*** Block opens ***

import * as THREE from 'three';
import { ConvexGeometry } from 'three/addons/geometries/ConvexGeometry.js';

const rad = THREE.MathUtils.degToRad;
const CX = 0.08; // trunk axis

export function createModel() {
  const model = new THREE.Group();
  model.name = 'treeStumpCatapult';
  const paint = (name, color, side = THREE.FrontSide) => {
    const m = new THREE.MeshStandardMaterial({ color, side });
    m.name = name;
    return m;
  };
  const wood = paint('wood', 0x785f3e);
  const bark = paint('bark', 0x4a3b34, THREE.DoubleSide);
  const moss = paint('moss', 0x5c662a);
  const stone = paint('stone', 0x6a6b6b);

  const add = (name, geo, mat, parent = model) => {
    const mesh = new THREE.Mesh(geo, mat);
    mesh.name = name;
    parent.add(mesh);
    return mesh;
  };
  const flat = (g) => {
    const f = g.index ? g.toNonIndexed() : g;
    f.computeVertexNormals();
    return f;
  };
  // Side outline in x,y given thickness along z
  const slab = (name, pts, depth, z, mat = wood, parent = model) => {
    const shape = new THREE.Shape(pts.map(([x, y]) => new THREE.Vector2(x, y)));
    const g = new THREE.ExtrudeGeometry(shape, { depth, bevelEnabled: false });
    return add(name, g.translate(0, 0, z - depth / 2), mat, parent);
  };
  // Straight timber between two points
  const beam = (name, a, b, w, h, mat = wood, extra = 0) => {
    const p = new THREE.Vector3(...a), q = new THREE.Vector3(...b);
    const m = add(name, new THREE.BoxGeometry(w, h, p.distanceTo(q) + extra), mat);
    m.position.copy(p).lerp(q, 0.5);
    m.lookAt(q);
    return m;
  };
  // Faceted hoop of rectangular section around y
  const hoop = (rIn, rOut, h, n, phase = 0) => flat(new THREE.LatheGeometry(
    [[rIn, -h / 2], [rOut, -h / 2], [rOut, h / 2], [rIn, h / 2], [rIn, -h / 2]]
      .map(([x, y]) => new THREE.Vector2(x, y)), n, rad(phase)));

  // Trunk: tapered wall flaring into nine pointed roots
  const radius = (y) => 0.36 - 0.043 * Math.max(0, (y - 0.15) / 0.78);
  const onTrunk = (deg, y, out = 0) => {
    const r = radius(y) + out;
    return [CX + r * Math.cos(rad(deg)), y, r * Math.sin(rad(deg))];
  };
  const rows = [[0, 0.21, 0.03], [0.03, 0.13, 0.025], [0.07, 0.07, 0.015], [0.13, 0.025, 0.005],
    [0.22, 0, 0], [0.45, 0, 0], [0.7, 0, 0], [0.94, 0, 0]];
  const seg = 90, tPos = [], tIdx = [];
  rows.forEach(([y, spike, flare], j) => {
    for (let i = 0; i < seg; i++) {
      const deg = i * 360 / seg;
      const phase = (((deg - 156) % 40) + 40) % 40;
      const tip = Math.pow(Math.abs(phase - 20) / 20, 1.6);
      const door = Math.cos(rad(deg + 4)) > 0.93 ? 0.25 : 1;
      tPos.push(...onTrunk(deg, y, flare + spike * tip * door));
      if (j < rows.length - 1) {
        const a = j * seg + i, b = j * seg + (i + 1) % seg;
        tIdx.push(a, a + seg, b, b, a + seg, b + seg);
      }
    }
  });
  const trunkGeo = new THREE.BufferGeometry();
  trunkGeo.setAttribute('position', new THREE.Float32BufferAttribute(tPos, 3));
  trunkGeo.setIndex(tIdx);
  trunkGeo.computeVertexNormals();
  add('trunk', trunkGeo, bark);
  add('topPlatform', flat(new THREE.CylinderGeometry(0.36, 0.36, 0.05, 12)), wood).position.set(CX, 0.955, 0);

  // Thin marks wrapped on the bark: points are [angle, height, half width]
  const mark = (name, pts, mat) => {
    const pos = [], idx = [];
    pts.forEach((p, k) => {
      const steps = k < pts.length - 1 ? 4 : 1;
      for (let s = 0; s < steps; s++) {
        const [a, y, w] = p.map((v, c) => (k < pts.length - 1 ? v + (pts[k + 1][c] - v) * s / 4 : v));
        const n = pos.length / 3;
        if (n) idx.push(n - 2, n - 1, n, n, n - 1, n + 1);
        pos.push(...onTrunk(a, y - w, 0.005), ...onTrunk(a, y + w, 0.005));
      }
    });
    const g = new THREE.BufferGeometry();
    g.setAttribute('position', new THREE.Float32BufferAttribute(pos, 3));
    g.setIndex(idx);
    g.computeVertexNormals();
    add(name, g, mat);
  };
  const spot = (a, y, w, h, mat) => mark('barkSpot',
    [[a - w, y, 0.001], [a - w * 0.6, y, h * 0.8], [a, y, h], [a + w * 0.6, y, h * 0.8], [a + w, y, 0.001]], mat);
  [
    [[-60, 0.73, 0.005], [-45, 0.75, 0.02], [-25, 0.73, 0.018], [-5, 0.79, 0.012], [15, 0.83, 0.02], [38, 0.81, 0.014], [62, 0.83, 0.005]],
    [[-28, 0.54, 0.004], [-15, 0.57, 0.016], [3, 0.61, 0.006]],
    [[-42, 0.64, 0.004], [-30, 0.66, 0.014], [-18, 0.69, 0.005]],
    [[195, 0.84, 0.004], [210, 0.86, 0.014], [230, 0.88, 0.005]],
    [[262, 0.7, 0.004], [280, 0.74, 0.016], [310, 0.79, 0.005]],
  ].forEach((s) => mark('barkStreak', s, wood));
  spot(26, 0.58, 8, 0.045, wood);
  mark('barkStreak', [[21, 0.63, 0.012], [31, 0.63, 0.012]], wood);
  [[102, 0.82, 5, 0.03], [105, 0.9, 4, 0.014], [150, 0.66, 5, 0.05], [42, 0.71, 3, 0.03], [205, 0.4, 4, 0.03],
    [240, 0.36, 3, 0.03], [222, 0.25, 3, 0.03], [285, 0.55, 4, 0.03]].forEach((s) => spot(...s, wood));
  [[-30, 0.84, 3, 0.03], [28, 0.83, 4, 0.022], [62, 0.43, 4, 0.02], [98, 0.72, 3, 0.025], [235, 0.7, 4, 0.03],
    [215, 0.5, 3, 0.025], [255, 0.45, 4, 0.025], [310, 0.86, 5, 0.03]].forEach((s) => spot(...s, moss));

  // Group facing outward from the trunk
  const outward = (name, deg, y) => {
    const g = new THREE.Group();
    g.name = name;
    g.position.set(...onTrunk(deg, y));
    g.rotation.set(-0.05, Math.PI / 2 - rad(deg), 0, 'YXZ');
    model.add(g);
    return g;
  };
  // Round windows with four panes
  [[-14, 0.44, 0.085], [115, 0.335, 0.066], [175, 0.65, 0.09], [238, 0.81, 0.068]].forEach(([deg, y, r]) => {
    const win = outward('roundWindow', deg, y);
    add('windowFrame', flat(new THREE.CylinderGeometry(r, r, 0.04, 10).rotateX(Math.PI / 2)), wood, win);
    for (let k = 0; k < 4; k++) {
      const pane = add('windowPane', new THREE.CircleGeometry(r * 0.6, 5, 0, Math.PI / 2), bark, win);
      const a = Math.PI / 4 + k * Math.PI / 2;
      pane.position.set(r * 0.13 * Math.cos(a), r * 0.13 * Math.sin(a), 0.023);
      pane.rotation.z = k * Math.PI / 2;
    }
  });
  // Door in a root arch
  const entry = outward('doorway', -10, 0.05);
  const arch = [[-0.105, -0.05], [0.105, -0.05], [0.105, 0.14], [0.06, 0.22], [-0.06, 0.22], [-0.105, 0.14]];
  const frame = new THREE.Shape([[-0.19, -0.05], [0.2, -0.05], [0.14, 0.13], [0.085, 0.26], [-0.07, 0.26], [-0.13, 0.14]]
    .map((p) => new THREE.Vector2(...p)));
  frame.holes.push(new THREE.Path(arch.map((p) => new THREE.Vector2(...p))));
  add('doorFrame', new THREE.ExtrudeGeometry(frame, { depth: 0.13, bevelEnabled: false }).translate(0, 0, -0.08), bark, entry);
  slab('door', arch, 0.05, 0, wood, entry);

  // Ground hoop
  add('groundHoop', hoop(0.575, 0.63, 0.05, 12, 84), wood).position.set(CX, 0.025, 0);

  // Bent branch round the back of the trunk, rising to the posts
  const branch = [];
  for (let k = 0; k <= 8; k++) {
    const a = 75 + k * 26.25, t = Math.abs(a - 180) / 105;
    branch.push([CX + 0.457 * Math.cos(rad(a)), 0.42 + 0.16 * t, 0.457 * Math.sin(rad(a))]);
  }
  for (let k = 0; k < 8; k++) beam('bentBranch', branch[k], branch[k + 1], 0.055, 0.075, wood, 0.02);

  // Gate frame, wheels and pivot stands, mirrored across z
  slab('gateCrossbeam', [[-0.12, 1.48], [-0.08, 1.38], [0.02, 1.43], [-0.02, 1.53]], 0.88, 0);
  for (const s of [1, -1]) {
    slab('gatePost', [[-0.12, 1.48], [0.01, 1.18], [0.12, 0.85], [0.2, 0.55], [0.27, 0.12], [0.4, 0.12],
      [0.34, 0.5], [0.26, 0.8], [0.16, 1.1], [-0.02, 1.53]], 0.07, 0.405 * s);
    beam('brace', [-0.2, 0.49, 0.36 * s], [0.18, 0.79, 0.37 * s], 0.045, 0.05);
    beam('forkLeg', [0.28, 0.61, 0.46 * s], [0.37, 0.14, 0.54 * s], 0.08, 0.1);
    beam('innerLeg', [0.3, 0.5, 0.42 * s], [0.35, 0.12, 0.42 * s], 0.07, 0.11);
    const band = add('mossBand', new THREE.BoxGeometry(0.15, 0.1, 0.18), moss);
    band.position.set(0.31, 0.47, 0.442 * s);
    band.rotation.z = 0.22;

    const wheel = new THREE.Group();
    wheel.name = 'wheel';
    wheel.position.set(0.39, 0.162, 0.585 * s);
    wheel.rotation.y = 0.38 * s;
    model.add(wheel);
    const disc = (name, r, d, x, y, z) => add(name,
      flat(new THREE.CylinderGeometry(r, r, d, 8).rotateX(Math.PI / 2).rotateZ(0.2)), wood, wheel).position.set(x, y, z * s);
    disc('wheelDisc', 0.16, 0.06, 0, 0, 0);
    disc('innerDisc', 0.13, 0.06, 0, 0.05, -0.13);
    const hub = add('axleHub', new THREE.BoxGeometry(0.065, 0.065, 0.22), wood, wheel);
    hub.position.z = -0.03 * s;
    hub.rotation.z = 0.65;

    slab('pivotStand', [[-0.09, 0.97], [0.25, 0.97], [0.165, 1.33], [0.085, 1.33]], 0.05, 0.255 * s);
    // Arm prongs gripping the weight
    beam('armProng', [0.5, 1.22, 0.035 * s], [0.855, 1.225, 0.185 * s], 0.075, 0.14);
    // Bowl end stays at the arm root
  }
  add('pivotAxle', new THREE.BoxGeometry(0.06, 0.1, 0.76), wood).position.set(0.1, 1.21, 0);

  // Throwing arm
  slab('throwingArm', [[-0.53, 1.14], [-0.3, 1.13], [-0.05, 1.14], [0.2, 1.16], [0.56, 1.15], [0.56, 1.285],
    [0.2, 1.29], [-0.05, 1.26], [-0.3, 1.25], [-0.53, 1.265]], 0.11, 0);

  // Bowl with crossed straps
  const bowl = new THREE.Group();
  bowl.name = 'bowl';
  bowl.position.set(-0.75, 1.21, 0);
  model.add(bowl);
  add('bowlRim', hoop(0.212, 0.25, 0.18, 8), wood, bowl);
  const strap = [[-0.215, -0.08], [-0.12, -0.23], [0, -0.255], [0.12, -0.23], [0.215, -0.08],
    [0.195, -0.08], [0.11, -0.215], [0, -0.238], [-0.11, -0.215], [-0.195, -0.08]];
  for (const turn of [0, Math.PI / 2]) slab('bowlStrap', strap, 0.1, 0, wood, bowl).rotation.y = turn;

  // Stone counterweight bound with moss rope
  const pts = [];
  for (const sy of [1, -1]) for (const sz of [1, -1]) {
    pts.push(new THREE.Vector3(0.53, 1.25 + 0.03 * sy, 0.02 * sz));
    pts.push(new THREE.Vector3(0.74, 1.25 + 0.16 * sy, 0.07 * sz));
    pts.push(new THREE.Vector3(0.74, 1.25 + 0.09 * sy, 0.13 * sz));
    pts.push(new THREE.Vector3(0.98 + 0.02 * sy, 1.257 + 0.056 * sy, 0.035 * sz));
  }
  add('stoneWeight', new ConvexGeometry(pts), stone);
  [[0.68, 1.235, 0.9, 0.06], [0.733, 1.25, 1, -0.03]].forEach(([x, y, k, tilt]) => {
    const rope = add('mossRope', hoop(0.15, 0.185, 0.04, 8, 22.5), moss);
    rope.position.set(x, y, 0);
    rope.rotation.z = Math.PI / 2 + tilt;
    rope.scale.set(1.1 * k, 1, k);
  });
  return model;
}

*** Block closes ***

Exercise prompt
Working from the material above, retype exactly the lines from the one with "[[rIn, -h / 2], [rOut, -h" through the one with "trunkGeo.setIndex(tIdx);", both included, and only those lines.

Written answer
    [[rIn, -h / 2], [rOut, -h / 2], [rOut, h / 2], [rIn, h / 2], [rIn, -h / 2]]
      .map(([x, y]) => new THREE.Vector2(x, y)), n, rad(phase)));

  // Trunk: tapered wall flaring into nine pointed roots
  const radius = (y) => 0.36 - 0.043 * Math.max(0, (y - 0.15) / 0.78);
  const onTrunk = (deg, y, out = 0) => {
    const r = radius(y) + out;
    return [CX + r * Math.cos(rad(deg)), y, r * Math.sin(rad(deg))];
  };
  const rows = [[0, 0.21, 0.03], [0.03, 0.13, 0.025], [0.07, 0.07, 0.015], [0.13, 0.025, 0.005],
    [0.22, 0, 0], [0.45, 0, 0], [0.7, 0, 0], [0.94, 0, 0]];
  const seg = 90, tPos = [], tIdx = [];
  rows.forEach(([y, spike, flare], j) => {
    for (let i = 0; i < seg; i++) {
      const deg = i * 360 / seg;
      const phase = (((deg - 156) % 40) + 40) % 40;
      const tip = Math.pow(Math.abs(phase - 20) / 20, 1.6);
      const door = Math.cos(rad(deg + 4)) > 0.93 ? 0.25 : 1;
      tPos.push(...onTrunk(deg, y, flare + spike * tip * door));
      if (j < rows.length - 1) {
        const a = j * seg + i, b = j * seg + (i + 1) % seg;
        tIdx.push(a, a + seg, b, b, a + seg, b + seg);
      }
    }
  });
  const trunkGeo = new THREE.BufferGeometry();
  trunkGeo.setAttribute('position', new THREE.Float32BufferAttribute(tPos, 3));
  trunkGeo.setIndex(tIdx);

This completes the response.